an editorial content director who sees and reads everything.  Because
that’s the only way to get consistency across all that.  So I could
certainly see that.
In our case we’ve got the whole thing in-house so that editorial
director sits on our payroll.  And I guess that could just be a size of
the company issue.

Why do you think thought leadership or positioning yourself as a thought leader is more
important now than ever?

Oh…and thought leadership that leads to building a personal brand.  I
tie those two things together as well.  People just don’t buy
run-of-the-mill whatever from anybody.  I mean, I’m in the consulting
business and if you don’t have your own personal brand and you’re not a
thought leader in the space of whatever it is that you’re talking about
then – and especially on Google – how do you expect them to want to
contract with you?  To want to pay a premium for your hours?

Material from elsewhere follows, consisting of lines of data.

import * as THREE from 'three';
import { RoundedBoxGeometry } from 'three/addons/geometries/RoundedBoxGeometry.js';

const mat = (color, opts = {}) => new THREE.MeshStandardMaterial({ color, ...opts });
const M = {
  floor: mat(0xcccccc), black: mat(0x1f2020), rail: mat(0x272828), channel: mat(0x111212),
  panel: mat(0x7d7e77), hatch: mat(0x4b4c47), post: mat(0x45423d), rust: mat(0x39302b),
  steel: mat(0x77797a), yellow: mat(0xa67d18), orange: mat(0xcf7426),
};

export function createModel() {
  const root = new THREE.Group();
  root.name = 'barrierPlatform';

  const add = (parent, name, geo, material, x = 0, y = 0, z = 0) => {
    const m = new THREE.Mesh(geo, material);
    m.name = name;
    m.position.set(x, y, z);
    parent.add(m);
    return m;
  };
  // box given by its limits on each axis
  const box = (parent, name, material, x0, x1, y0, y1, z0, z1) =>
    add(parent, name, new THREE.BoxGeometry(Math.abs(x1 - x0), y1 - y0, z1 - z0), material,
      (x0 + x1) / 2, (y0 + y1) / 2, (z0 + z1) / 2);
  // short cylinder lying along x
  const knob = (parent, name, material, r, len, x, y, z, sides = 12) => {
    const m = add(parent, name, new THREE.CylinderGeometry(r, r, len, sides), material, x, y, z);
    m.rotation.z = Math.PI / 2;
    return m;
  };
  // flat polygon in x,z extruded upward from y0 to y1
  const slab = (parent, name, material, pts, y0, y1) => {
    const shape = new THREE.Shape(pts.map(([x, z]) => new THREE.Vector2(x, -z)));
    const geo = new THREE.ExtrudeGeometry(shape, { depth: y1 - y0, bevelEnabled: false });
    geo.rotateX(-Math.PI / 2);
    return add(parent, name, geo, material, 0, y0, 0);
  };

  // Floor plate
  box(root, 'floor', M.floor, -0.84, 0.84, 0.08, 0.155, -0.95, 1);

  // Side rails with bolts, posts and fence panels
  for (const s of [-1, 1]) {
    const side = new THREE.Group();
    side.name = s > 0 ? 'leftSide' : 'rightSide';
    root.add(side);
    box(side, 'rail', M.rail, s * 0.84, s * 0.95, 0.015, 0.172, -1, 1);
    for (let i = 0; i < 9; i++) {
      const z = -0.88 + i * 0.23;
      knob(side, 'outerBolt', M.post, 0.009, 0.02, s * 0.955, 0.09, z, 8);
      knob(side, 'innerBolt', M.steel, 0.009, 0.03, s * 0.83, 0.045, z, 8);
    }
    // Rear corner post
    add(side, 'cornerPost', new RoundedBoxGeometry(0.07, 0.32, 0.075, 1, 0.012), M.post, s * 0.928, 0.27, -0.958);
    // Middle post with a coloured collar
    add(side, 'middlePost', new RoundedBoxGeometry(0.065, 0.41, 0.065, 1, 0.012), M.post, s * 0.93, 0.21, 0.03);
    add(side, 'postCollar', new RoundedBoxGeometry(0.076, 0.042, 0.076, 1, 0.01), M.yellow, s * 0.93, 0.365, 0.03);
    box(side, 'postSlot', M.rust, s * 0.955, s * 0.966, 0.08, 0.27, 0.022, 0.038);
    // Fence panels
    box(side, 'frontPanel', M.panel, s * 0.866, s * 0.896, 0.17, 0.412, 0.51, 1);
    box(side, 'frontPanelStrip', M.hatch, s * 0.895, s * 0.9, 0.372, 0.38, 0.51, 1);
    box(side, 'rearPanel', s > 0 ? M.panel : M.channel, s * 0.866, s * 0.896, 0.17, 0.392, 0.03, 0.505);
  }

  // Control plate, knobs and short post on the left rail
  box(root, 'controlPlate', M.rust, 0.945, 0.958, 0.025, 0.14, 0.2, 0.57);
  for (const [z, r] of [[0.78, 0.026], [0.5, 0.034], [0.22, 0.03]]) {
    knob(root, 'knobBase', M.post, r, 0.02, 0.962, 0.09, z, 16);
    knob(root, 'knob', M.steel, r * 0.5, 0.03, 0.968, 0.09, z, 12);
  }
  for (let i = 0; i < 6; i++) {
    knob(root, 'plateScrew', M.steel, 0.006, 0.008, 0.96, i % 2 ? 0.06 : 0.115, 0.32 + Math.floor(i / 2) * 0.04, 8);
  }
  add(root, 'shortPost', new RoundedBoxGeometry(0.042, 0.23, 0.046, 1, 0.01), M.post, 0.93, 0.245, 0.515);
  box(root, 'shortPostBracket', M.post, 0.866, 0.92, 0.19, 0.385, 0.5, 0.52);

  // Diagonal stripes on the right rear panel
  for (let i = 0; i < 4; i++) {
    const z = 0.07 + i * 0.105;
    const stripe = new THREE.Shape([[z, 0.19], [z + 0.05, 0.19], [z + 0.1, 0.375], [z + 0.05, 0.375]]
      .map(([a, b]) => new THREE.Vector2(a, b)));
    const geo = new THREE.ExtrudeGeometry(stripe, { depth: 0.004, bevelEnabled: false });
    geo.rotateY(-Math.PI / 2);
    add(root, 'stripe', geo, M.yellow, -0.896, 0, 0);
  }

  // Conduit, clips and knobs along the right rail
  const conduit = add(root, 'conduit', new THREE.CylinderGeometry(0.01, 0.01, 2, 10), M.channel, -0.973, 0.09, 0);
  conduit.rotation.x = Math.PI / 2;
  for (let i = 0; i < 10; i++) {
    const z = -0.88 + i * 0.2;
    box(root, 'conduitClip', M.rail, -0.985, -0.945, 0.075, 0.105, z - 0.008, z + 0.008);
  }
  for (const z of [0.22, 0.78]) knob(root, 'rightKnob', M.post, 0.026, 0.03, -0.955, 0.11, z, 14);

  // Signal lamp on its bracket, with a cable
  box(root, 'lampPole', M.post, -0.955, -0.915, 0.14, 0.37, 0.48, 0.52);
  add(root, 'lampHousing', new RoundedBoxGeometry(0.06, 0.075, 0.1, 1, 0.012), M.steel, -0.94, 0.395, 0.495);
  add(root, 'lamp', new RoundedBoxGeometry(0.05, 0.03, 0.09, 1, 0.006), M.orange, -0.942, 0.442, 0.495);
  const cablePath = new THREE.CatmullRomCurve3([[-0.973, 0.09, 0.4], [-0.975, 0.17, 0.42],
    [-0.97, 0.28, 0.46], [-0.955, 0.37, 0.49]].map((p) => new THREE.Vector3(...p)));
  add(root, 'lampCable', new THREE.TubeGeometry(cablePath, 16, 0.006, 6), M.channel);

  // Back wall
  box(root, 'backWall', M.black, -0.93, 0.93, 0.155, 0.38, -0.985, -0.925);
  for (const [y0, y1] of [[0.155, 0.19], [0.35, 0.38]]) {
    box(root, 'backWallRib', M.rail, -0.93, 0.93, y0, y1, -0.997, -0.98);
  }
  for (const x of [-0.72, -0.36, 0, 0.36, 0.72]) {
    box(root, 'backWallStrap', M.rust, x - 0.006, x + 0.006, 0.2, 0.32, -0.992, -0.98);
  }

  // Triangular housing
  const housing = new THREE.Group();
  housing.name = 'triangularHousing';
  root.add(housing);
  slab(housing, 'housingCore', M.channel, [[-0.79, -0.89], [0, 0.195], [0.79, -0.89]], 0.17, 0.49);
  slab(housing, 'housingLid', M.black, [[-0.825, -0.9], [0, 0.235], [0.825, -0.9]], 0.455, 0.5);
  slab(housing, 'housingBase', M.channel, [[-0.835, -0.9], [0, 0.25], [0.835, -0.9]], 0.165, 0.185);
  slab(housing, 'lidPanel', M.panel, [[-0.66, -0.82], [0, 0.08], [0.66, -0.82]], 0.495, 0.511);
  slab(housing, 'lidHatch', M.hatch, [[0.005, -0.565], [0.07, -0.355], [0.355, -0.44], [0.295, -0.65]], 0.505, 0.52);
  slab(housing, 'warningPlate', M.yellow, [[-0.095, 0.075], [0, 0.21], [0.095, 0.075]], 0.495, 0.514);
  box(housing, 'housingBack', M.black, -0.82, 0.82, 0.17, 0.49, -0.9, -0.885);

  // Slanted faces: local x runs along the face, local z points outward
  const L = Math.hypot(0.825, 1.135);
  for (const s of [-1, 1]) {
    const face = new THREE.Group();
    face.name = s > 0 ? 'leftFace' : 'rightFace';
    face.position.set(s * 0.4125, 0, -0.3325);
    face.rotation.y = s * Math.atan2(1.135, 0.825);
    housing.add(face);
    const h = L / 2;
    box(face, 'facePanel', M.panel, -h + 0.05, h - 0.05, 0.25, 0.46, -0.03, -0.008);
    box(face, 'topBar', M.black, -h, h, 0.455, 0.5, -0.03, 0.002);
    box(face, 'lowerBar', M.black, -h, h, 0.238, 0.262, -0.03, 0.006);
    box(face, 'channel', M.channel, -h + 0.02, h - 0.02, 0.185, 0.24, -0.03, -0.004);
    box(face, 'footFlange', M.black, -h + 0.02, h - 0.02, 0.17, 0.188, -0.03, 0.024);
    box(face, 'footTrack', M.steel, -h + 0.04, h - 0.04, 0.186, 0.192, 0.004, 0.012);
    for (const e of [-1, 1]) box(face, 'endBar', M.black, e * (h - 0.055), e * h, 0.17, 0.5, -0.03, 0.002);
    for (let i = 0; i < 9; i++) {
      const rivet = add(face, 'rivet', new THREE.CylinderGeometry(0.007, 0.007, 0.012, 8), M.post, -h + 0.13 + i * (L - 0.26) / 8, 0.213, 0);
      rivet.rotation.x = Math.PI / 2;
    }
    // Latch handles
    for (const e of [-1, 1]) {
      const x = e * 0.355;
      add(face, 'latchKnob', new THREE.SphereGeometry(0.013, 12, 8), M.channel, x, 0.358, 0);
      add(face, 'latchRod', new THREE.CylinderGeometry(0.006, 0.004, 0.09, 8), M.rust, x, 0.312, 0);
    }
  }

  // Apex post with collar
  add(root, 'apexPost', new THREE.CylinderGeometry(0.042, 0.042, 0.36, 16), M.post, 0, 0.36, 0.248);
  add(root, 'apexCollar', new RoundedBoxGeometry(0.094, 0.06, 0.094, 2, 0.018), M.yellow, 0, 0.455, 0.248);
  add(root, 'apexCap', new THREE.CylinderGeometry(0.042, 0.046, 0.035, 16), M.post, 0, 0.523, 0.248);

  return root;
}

Being a thought leader isn’t just a consulting thing.  These days,
people are looking to build their personal brands. Just look at what’s
going on outside with the economic climate.  You know, you’d want to
have a strong personal brand in any economic climate but especially in
this kind of economic climate because of the way that people are being
shed from organizations.

I would like to circle around to the beginning of the
interview. You were talking about ROI and measurements, metrics and I
wanted to just have you elaborate a little bit on what are the key
variables you’re measuring. What do you think is important to measure?

When it comes to metrics I measure three different tiers of metrics. 
The first tier is reach metrics. That’s related to impressions, visits
and all of the standard stuff that you would imagine.  How far did we
get our message out there? 

I can tell you that those metrics don’t leave my desktop and go to the
CEO.  Maybe I share them with the CMO. Maybe we share them amongst our
team but that’s really just good stuff for us to know as far as how far
did we get our message out there.

Next come efficiency metrics.  All of those impressions, what was the
cost per click?  What was the conversion ratio?  These are efficiency
metrics that we can use to gauge how well that reach did for us.  And
again, those are things that help me guide my decisions as far as
whether we made, say, a good purchase of a particular keyword.  Was
that a good purchase of that banner?  Does this site convert for us at
all?

By no means is that a discussion that I would ever have anywhere with
the CEO at any given time, unless I wanted to bore him or her to
tears. 

The metrics that I count on the most are the ones around pipeline and
these are the value metrics:  Pipeline, bookings and ROI.  I’m able to
demonstrate those, not because I had the first two – the reach and the
efficiency – but because I have them coming through the pipeline with
our lead nurturing system. 

So I’m able to say that this particular click led to this person
downloading this particular piece. After a subsequent group of
activities – could be three or four or eight, nine, twelve activities –
they eventually became a prospect for us.  The salesperson made a sales
call.  A proposal was given to them.  They signed the proposal and we
contracted for X number of dollars.

And that’s completely transparent through the system because I was able
to source that for the sales team.  So here’s marketing sourcing
clients and I think you might have seen my post on Marketing Has
Clients? because I think now is the day when we’re able to do that and
we’re able to hand them a sales-ready lead by taking all of the
variables that we have into account.  All of the tactics:  The email,
the podcast, the Q&A documents, the blog post, the live events, the
virtual events, the web events. We bring them to bear on an individual
who’s already interacted with us and signed up. And then we graduate
them through the awareness stage into the purchase stage.

So those are the metrics that I really share with the CEO.  I love to
crow about them because I have them.  And if you don’t have them, that
makes the whole thing much harder to do.  All you have is the reach and
the efficiency stuff.  It sounds like a really good argument for
marketing but isn’t until you can show bottom-line dollars.

Well, thank you.

Yeah, no this was great.  I love talking about this stuff as you know.